So we got three IDs. Why only three? Despite the fact that the aid-getter insisted Benjamin needed an ID, you can't get one for a newborn. Why? Social Security numbers are issued for newborns, true, but you turn the paperwork in to the hospital for the birth certificate, and they take 7-10 days to process it. THEN they turn it over to Social Security, and they take 7-14 weeks to process it and another 2-10 weeks to issue the number and card, according to their paperwork. I've received the kids' numbers a lot faster than that before, but it usually takes 4-6 weeks. So you can't get a state-issued ID for newborns. By the time you get the required paperwork, they're not newborns anymore.

This overabundance of paperwork is a little silly, anyway. You get a birth certificate for being born. How do you get a social security number? Show your birth certificate. The SS Number is really proof of birth certificate. Then how do you get a Photo ID? Show proof that you have a birth certificate (SS number) and the birth certificate. I understand that they want a picture to prove that you are who your birth certificate says you are. But you see the problem?
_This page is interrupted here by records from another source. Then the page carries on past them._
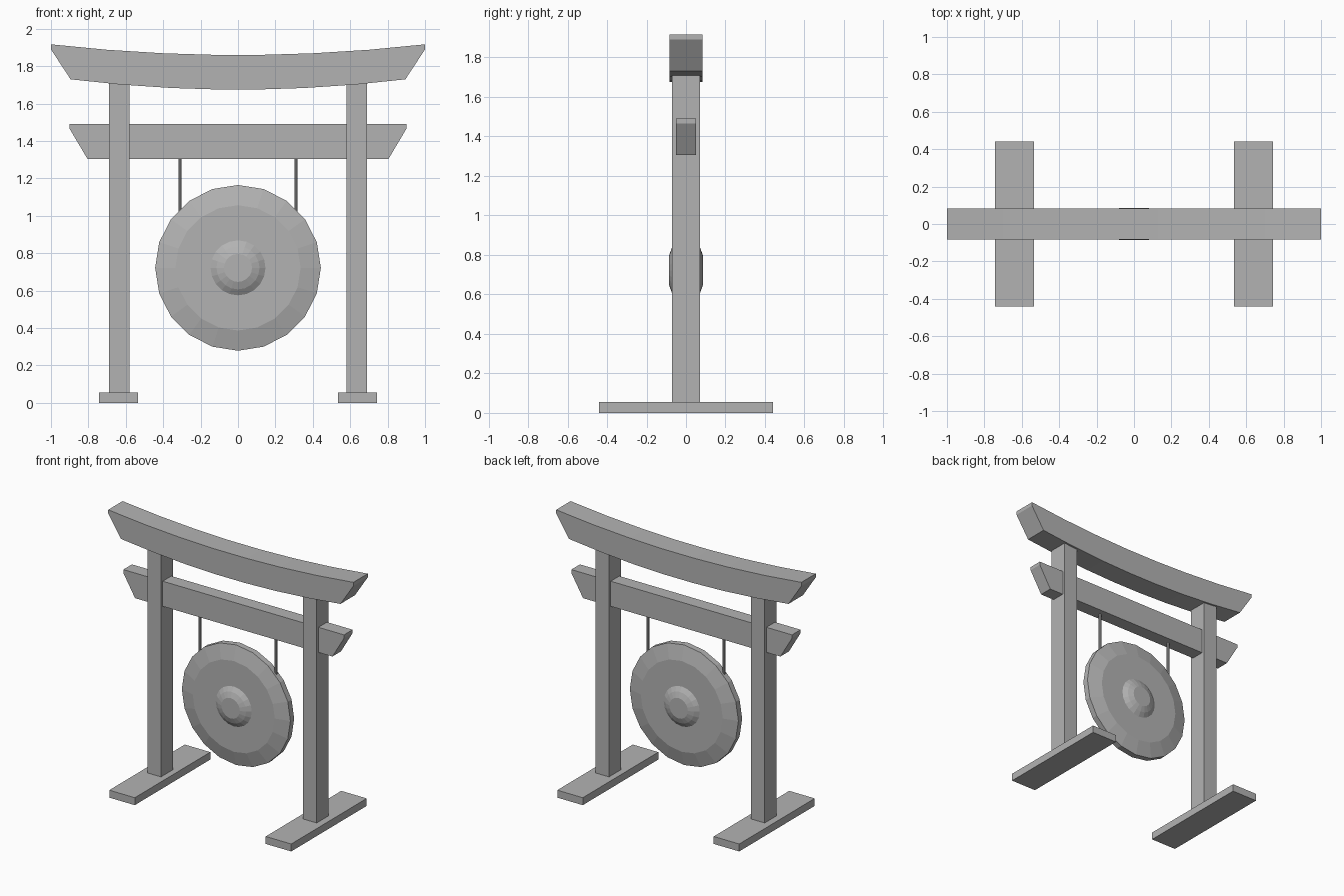
import bpy, bmesh, math
from mathutils import Matrix, Vector

if "Cube" in bpy.data.objects:
    bpy.data.objects.remove(bpy.data.objects["Cube"], do_unlink=True)

grey = bpy.data.materials.new("plain grey")
grey.use_nodes = True
colour = (0.45, 0.45, 0.45, 1)
grey.diffuse_color = colour
grey.node_tree.nodes["Principled BSDF"].inputs["Base Color"].default_value = colour


def finish(name, bm):
    bmesh.ops.recalc_face_normals(bm, faces=bm.faces[:])
    mesh = bpy.data.meshes.new(name)
    bm.to_mesh(mesh)
    bm.free()
    mesh.materials.append(grey)
    obj = bpy.data.objects.new(name, mesh)
    bpy.context.collection.objects.link(obj)
    return obj


def box(name, x, half_x, half_y, z0, z1):
    bm = bmesh.new()
    size = Matrix.Diagonal((2 * half_x, 2 * half_y, z1 - z0, 1))
    place = Matrix.Translation((x, 0, (z0 + z1) / 2))
    bmesh.ops.create_cube(bm, size=1, matrix=place @ size)
    finish(name, bm)


def beam(name, outline, half_y):
    """Extrude a front outline through the beam's depth."""
    bm = bmesh.new()
    face = bm.faces.new([bm.verts.new((x, -half_y, z)) for x, z in outline])
    ext = bmesh.ops.extrude_face_region(bm, geom=[face])
    moved = [v for v in ext["geom"] if isinstance(v, bmesh.types.BMVert)]
    bmesh.ops.translate(bm, verts=moved, vec=(0, 2 * half_y, 0))
    finish(name, bm)


# Curved top beam with undercut ends
steps = [-1, -0.7, -0.4, -0.13, 0.13, 0.4, 0.7, 1]
top = [(x, 1.86 + 0.057 * x * x) for x in steps]
bottom = [(x * 0.895, 1.675 + 0.055 * x * x) for x in reversed(steps)]
beam("top_beam", top + [(1, 1.89)] + bottom + [(-1, 1.89)], 0.084)

# Straight cross beam with the same end cut
half = [(0.9, 1.49), (0.9, 1.465), (0.805, 1.305)]
beam("cross_beam", half + [(-x, z) for x, z in reversed(half)], 0.05)

# Posts, feet and hanging cords on both sides
for side, s in (("left", 1), ("right", -1)):
    box(side + "_foot", s * 0.638, 0.104, 0.44, 0, 0.055)
    box(side + "_post", s * 0.635, 0.056, 0.07, 0.055, 1.73)
    bm = bmesh.new()
    bmesh.ops.create_cone(bm, cap_ends=True, segments=8, radius1=0.009,
                          radius2=0.009, depth=0.3,
                          matrix=Matrix.Translation((s * 0.31, 0, 1.17)))
    finish(side + "_cord", bm)

# Gong: a faceted disc with a raised boss on each face
sides = 20
face_profile = [(0.443, 0.022), (0.335, 0.05), (0.147, 0.05),
                (0.115, 0.071), (0.075, 0.086)]
profile = [(r, -y) for r, y in reversed(face_profile)] + face_profile
bm = bmesh.new()
rings = []
for r, y in profile:
    angles = [math.tau * i / sides for i in range(sides)]
    rings.append([bm.verts.new((r * math.sin(a), y, 0.722 + r * math.cos(a)))
                  for a in angles])
for a, b in zip(rings, rings[1:]):
    for i in range(sides):
        j = (i + 1) % sides
        bm.faces.new((a[i], a[j], b[j], b[i]))
bm.faces.new(rings[0])
bm.faces.new(rings[-1])
finish("gong", bm)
I must admit, I'm really tired of winding my way through this jungle. It's not easy to get aid. It's expensive and difficult to sort through. And we haven't even dealt with the fact that we can't prove no income (we gave them bank statements and our business financial records and hoped that covered it). Can I jump through a few more hoops? I guess so. But it sure seems like someone could simplify the system. And I'm an educated person. What about people who are mentally disabled? They're the ones who really need the aid, and I can't see how they would ever sort through this mess. Especially if they got letters like I did.....

And I'm still not sure exactly what we do about the fact that we went through a whole pregnancy approved and then got unapproved. I guess nothing until they send us a bill. But it wasn't our fault that we were not approved--we qualified in the first place, and notified them of the pregnancy, as required. Then the computers got involved.

It's like the billing lady at the doctor's office said, "How many phone calls would you make for $13,000?"

No comments: